BELLINGHAM - Gusting winds couldn't stop paddlers from hitting Lake Padden in the spirit of giving back.
On Saturday, Oct. 13, roughly 40 paddlers and an assortment of family and friends gathered for the 5th Annual Paddle for Food event, created to raise food and money for the Bellingham Food Bank. Peter Marcus started the event in 2008 to find a way to give back.
"We totally threw it out one day, and were like, 'Hey, let's do this,' and all of the sudden we had 20 to 25 people to do it," Marcus said. "It gives everybody an opportunity to come down and write a check to the food bank or donate food."
Although everything at the event is done in the spirit of giving, the relay race itself is still important.
Because of the blowing winds and rain, Marcus decided to make the race shorter than in years past, having teams complete seven laps instead of the usual 10 on the designated course at Lake Padden.
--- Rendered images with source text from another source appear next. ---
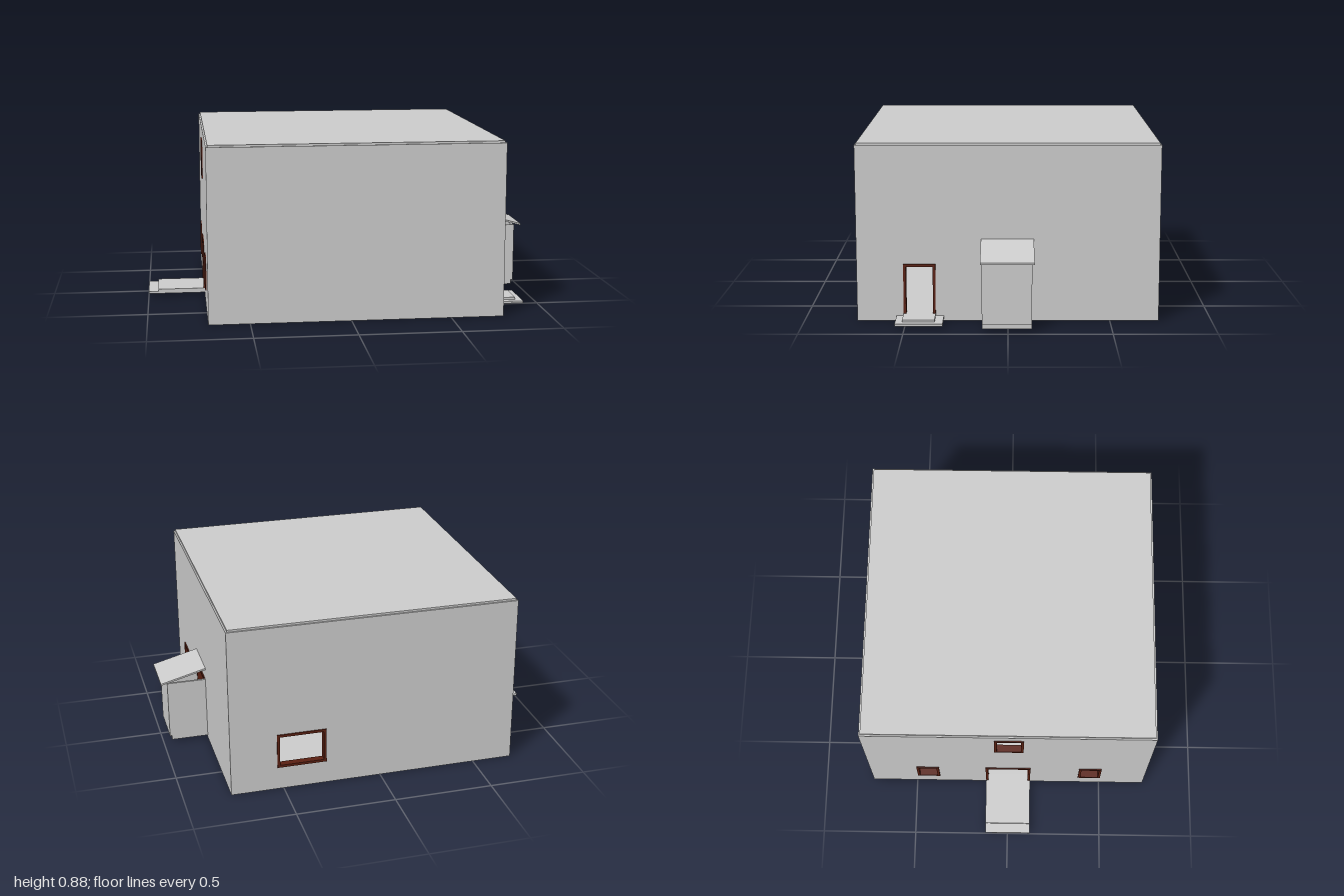
import * as THREE from 'three';

const GREY = 0xcccccc, BROWN = 0x5a2012;
const X0 = -0.705, X1 = 0.765, Z = 0.74, T = 0.03, TOP = 0.872;

export function createModel() {
  const house = new THREE.Group();
  house.name = 'house';
  const grey = new THREE.MeshStandardMaterial({ color: GREY, flatShading: true });
  const brown = new THREE.MeshStandardMaterial({ color: BROWN, flatShading: true });

  const add = (name, geo, mat = grey, parent = house) => {
    const mesh = new THREE.Mesh(geo, mat);
    mesh.name = name;
    parent.add(mesh);
    return mesh;
  };
  // Box given by its lower and upper corners
  const box = (name, x0, x1, y0, y1, z0, z1, mat = grey) => {
    const mesh = add(name, new THREE.BoxGeometry(x1 - x0, y1 - y0, z1 - z0), mat);
    mesh.position.set((x0 + x1) / 2, (y0 + y1) / 2, (z0 + z1) / 2);
    return mesh;
  };
  const path = (pts, Type = THREE.Shape) => new Type(pts.map(p => new THREE.Vector2(...p)));
  const rect = (a, b, c, d) => [[a, c], [b, c], [b, d], [a, d]];
  const extrude = (shape, depth) => new THREE.ExtrudeGeometry(shape, { depth, bevelEnabled: false });

  // Wall in its own plane: windows are holes, doors are notches in the foot.
  // Openings are [u0, u1, y0, y1], doors sorted by u.
  function wall(name, u0, u1, windows, doors, out) {
    const group = new THREE.Group();
    group.name = name;
    const outline = [[u0, 0]];
    for (const [a, b, , top] of doors) outline.push([a, 0], [a, top], [b, top], [b, 0]);
    outline.push([u1, 0], [u1, TOP], [u0, TOP]);
    const shape = path(outline);
    for (const w of windows) shape.holes.push(path(rect(...w), THREE.Path));
    add(name + 'Panel', extrude(shape, T), grey, group);

    const f = 0.013;
    const frame = (label, s) => {
      const mesh = add(label, extrude(s, T + 0.008), brown, group);
      mesh.position.z = out < 0 ? -0.006 : -0.002;
    };
    for (const [a, b, c, d] of windows) {
      const s = path(rect(a, b, c, d));
      s.holes.push(path(rect(a + f, b - f, c + f, d - f), THREE.Path));
      frame('windowFrame', s);
    }
    for (const [a, b, c, d] of doors)
      frame('doorFrame', path([[a, c], [a + f, c], [a + f, d - f], [b - f, d - f],
        [b - f, c], [b, c], [b, d], [a, d]]));
    house.add(group);
    return group;
  }

  // Four outer walls; the side walls are turned so that u runs along z
  const right = wall('rightWall', -Z, Z, [],
    [[-0.1, 0.11, 0.037, 0.345], [0.355, 0.512, 0.037, 0.285]], -1);
  right.rotation.y = -Math.PI / 2;
  right.position.x = X1;
  const left = wall('leftWall', -Z, Z,
    [[-0.49, -0.37, 0.115, 0.285], [0.38, 0.5, 0.115, 0.285], [-0.07, 0.08, 0.62, 0.82]],
    [[-0.12, 0.12, 0.037, 0.285]], 1);
  left.rotation.y = -Math.PI / 2;
  left.position.x = X0 + T;
  wall('backWall', X0 + T, X1 - T, [[0.28, 0.53, 0.12, 0.3]], [], -1).position.z = -Z;
  wall('frontWall', X0 + T, X1 - T, [], [], 1).position.z = Z - T;

  // Floors and flat roof
  const xi0 = X0 + T, xi1 = X1 - T, zi = Z - T;
  box('groundFloor', xi0, xi1, 0.012, 0.037, -zi, zi);
  box('upperFloor', xi0, xi1, 0.485, 0.51, -zi, zi);
  box('roof', X0 + 0.008, X1 - 0.008, TOP - 0.02, 0.882, -Z + 0.008, Z - 0.008);

  // Steps on the left, running through the doorway
  box('leftUpperStep', -0.95, xi0, 0.025, 0.037, -0.12, 0.12);
  box('leftLowerStep', -1, xi0, 0.014, 0.025, -0.12, 0.12);

  // Steps on the right
  box('rightUpperStep', xi1, 0.88, 0.025, 0.037, 0.355, 0.512);
  box('rightLowerStep', X1, 0.915, 0.014, 0.025, 0.315, 0.547);
  box('rightSill', xi1, X1, 0.012, 0.025, 0.355, 0.512);

  // Porch: floor, three thin walls and a sloped canopy, open under its gable
  const px = 0.966, pz0 = -0.115, pz1 = 0.125, t = 0.012, py = 0.342;
  box('porchSill', xi1, X1, 0.014, 0.037, -0.1, 0.11);
  box('porchFloor', X1, 0.955, 0.014, 0.037, pz0, pz1);
  box('porchFrontWall', px - t, px, 0.037, py, pz0, pz1);
  box('porchLeftWall', X1, px - t, 0.037, py, pz1 - t, pz1);
  box('porchRightWall', X1, px - t, 0.037, py, pz0, pz0 + t);
  const canopy = add('porchCanopy',
    extrude(path([[X1, 0.402], [1, 0.34], [1, 0.349], [X1, 0.411]]), 0.258));
  canopy.position.z = -0.126;

  return house;
}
Marcus structures the race so relay teams consist of a wide range of skill levels to even the playing field.
Duncan Howat, the general manager of the Mount Baker Ski Area, was happy to win the event with his chosen team, and added that the nature of the event is what makes it exciting.
"The race itself is fun because you never know who is going to be on your team," Howat said.
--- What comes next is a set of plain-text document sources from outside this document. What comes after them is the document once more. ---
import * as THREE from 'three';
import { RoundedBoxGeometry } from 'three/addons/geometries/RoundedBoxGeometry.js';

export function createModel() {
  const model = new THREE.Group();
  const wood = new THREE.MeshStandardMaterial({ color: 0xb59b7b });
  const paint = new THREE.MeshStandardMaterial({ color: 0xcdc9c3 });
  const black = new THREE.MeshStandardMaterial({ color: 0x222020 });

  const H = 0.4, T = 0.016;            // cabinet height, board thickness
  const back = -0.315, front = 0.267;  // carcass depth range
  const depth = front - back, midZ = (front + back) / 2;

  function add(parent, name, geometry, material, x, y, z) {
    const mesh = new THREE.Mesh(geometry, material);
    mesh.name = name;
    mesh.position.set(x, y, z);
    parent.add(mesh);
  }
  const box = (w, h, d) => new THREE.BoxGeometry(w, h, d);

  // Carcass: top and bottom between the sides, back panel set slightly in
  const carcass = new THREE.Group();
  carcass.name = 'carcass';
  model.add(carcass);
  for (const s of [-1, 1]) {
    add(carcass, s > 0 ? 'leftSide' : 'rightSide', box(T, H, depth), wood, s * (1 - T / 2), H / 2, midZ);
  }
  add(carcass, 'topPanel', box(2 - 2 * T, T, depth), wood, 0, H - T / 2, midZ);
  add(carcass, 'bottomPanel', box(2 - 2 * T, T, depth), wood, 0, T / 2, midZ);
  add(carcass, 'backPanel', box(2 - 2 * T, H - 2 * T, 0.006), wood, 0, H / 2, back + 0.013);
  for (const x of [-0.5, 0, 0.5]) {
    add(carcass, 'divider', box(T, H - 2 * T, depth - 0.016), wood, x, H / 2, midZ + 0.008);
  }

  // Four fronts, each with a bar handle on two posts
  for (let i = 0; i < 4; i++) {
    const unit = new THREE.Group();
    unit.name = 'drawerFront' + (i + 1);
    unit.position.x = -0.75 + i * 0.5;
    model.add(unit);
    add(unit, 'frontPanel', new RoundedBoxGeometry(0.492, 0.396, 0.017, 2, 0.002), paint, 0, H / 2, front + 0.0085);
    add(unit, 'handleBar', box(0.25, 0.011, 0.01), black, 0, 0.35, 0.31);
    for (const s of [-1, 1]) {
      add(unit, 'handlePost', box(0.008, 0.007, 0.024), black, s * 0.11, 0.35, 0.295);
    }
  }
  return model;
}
And there is a bit of gamesmanship during the race, too. DJ Jacobson, after his leg of the relay, jokingly positioned himself between one racer and another so they had to run around him to pass the water bottle masquerading as a baton.
"We encourage smack talk," Jacobson said.
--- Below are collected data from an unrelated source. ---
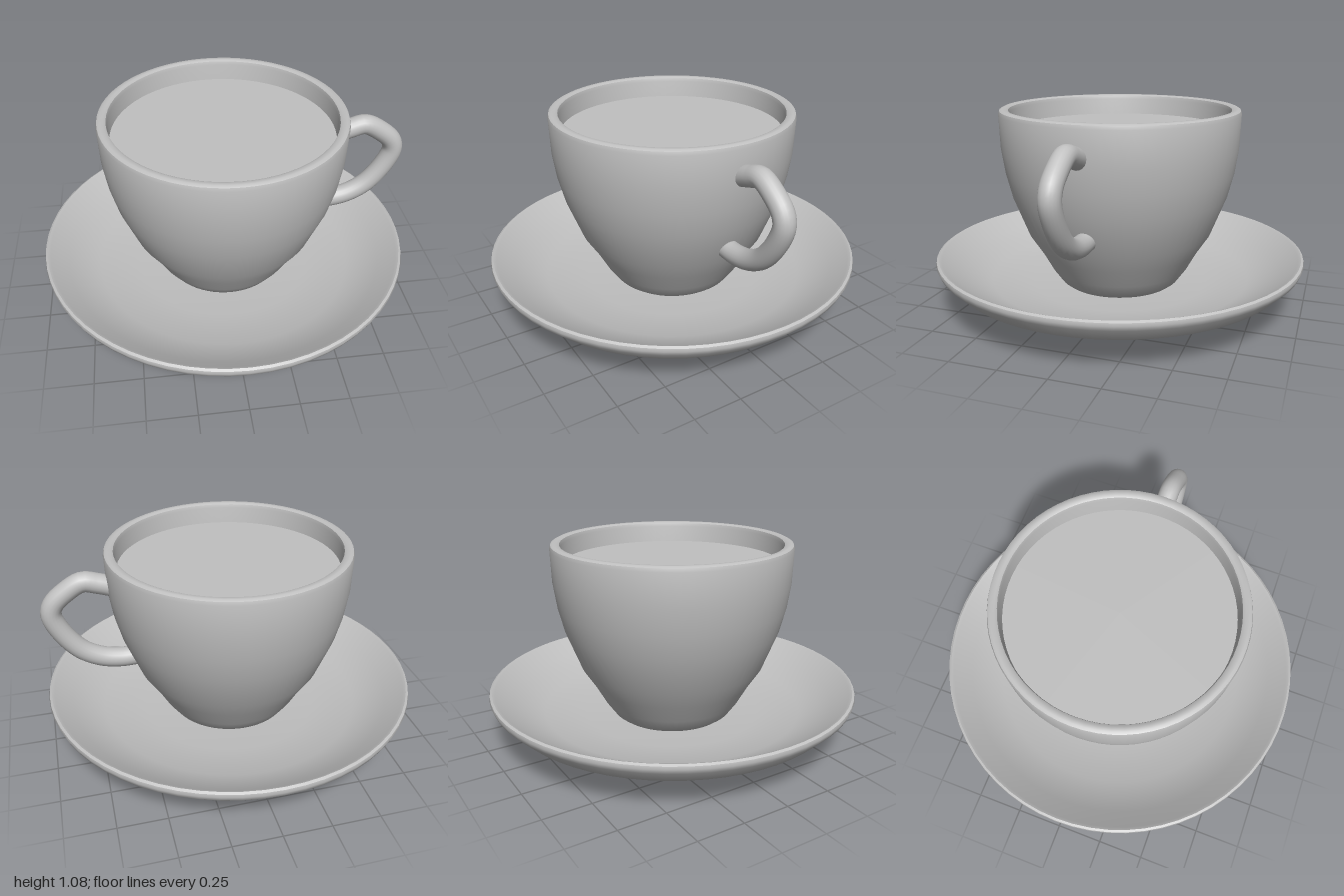
import * as THREE from 'three';
import { toCreasedNormals } from 'three/addons/utils/BufferGeometryUtils.js';

const porcelain = new THREE.MeshStandardMaterial({ color: 0xc0c0c0 });
porcelain.name = 'grey porcelain';

// Turned part from [radius, height] pairs, running up the outside and down the inside
function turned(name, profile) {
  const points = profile.map(([r, y]) => new THREE.Vector2(r, y));
  const geometry = toCreasedNormals(new THREE.LatheGeometry(points, 64), 0.7);
  const mesh = new THREE.Mesh(geometry, porcelain);
  mesh.name = name;
  return mesh;
}

export function createModel() {
  const model = new THREE.Group();
  model.name = 'cupAndSaucer';

  // Shallow saucer with a flat foot and a thin rounded lip
  model.add(turned('saucer', [
    [0, 0], [0.46, 0], [0.5, 0.018], [0.72, 0.075], [0.91, 0.17],
    [0.99, 0.25], [1, 0.275], [0.997, 0.29], [0.985, 0.297], [0.97, 0.29],
    [0.88, 0.215], [0.71, 0.145], [0.48, 0.11], [0, 0.11],
  ]));

  // Hollow cup with a rounded rim
  model.add(turned('cup', [
    [0, 0.1], [0.29, 0.1], [0.33, 0.13], [0.38, 0.2], [0.435, 0.3],
    [0.5, 0.4], [0.582, 0.61], [0.615, 0.74], [0.634, 0.87], [0.64, 1.05],
    [0.635, 1.068], [0.622, 1.075], [0.602, 1.075], [0.589, 1.068], [0.584, 1.05],
    [0.578, 0.87], [0.53, 0.61], [0.45, 0.4], [0.33, 0.2], [0, 0.17],
  ]));

  // Drink filling the cup just below the rim
  const drink = new THREE.Mesh(new THREE.CircleGeometry(0.582, 64), porcelain);
  drink.name = 'drink';
  drink.rotation.x = -Math.PI / 2;
  drink.position.y = 0.96;
  model.add(drink);

  // Ear-shaped handle on the left side
  const path = new THREE.CatmullRomCurve3([
    [0.605, 0.905], [0.68, 0.93], [0.755, 0.947], [0.845, 0.9], [0.91, 0.84],
    [0.926, 0.785], [0.89, 0.685], [0.8, 0.565], [0.7, 0.505], [0.6, 0.483], [0.51, 0.483],
  ].map(([x, y]) => new THREE.Vector3(x, y, 0)));
  const handle = new THREE.Mesh(new THREE.TubeGeometry(path, 48, 0.053, 20), porcelain);
  handle.name = 'handle';
  model.add(handle);

  return model;
}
And despite the conditions and a lower turnout than in past years, Marcus said those who did donated a total of nearly $3,000, and between 400 and 500 pounds of non-perishable food.
But for those few diehards committed to ski-surfing and paddling, the gusty winds made for an exciting ride.
"To be out here on a day like today - cold, rainy and windy - you got to be a bit messed up in the head," Jacobson said. "Weather like this is what we live for."
Jacobson is a competitive ski surfer, and revels in days when the winds reach upwards of 25 mph.
But the sentiment from all those in attendance was excitement to provide for their community.
"It's a little reminder that people are hungry out there," Jeff Hegedus said.